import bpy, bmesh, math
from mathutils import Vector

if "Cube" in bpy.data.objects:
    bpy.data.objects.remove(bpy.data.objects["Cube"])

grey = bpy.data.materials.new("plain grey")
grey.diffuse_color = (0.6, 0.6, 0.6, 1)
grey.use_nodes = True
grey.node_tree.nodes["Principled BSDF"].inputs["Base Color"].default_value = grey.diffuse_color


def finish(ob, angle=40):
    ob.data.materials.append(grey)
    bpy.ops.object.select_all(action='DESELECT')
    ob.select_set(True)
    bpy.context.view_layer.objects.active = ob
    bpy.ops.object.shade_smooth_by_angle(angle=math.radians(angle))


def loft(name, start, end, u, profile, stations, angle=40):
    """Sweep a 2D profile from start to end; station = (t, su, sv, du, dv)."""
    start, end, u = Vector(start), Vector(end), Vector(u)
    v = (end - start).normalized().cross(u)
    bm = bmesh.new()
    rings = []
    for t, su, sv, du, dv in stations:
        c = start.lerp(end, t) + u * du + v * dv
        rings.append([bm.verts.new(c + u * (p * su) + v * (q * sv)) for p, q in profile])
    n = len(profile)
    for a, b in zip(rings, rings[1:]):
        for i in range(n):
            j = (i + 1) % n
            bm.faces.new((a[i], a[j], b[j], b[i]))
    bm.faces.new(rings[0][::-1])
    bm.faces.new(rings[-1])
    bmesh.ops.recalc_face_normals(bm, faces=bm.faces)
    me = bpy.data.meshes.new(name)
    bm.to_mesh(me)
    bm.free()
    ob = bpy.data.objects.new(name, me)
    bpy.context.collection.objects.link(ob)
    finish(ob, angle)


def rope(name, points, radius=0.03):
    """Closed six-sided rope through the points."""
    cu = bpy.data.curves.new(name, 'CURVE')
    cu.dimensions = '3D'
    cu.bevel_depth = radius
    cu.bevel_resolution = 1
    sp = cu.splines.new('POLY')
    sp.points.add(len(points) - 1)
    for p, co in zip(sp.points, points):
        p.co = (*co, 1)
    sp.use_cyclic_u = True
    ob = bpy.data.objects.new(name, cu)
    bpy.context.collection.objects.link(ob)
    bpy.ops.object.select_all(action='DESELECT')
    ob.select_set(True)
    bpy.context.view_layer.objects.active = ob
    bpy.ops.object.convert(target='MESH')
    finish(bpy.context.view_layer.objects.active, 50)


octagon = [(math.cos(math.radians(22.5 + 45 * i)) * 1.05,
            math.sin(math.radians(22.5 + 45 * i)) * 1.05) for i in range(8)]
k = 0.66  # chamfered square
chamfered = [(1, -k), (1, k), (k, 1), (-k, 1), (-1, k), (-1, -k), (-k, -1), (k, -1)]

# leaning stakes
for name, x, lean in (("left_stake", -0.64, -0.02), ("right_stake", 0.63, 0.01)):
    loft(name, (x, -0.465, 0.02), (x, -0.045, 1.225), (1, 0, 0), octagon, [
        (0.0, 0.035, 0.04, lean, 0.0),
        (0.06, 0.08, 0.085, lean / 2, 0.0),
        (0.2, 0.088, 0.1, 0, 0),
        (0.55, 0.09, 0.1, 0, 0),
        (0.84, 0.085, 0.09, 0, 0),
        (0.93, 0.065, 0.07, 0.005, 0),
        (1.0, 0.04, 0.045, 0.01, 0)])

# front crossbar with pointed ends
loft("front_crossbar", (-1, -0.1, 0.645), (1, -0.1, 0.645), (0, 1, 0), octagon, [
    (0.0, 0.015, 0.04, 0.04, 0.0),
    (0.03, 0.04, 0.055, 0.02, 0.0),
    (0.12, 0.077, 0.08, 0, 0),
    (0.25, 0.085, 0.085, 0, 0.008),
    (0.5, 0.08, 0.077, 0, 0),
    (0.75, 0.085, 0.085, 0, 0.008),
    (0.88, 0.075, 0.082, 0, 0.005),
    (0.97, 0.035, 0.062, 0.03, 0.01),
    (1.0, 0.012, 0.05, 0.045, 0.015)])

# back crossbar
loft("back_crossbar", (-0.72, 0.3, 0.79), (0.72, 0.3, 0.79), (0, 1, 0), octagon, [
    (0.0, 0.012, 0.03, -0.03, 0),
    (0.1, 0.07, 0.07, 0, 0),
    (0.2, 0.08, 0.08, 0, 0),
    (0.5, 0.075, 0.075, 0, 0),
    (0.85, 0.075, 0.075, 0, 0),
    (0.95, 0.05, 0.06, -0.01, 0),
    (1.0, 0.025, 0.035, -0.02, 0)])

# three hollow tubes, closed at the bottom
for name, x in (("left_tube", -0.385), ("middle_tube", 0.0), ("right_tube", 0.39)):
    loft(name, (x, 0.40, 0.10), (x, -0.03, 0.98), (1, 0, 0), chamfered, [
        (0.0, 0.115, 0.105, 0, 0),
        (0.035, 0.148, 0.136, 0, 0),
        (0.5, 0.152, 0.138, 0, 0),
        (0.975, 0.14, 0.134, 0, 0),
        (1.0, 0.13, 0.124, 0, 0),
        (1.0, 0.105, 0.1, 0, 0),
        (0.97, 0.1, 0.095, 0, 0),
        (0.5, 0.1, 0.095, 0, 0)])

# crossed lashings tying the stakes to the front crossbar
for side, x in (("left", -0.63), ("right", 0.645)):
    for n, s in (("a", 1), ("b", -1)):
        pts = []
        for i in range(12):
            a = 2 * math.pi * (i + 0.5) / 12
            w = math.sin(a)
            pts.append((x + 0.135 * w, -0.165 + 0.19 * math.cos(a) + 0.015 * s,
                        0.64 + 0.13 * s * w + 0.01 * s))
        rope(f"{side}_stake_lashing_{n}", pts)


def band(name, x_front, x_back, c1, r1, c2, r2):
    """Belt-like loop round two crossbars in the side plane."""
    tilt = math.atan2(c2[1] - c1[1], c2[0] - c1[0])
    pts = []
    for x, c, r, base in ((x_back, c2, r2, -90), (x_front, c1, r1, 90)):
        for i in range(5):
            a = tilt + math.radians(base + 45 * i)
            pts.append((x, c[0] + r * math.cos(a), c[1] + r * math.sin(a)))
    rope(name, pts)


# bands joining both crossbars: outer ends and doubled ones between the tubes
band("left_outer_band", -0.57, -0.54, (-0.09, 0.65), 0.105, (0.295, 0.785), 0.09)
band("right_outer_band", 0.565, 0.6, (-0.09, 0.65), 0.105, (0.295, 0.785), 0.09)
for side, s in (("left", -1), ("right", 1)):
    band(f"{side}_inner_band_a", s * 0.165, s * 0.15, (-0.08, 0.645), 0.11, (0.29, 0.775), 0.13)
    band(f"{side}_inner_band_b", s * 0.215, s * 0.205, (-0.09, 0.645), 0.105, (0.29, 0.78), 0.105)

What to produce ::
Whenever the string "name" turns up in a line above, copy that line out.

Output of the exercise ::
def loft(name, start, end, u, profile, stations, angle=40):
    me = bpy.data.meshes.new(name)
    ob = bpy.data.objects.new(name, me)
def rope(name, points, radius=0.03):
    cu = bpy.data.curves.new(name, 'CURVE')
    ob = bpy.data.objects.new(name, cu)
for name, x, lean in (("left_stake", -0.64, -0.02), ("right_stake", 0.63, 0.01)):
    loft(name, (x, -0.465, 0.02), (x, -0.045, 1.225), (1, 0, 0), octagon, [
for name, x in (("left_tube", -0.385), ("middle_tube", 0.0), ("right_tube", 0.39)):
    loft(name, (x, 0.40, 0.10), (x, -0.03, 0.98), (1, 0, 0), chamfered, [
def band(name, x_front, x_back, c1, r1, c2, r2):
    rope(name, pts)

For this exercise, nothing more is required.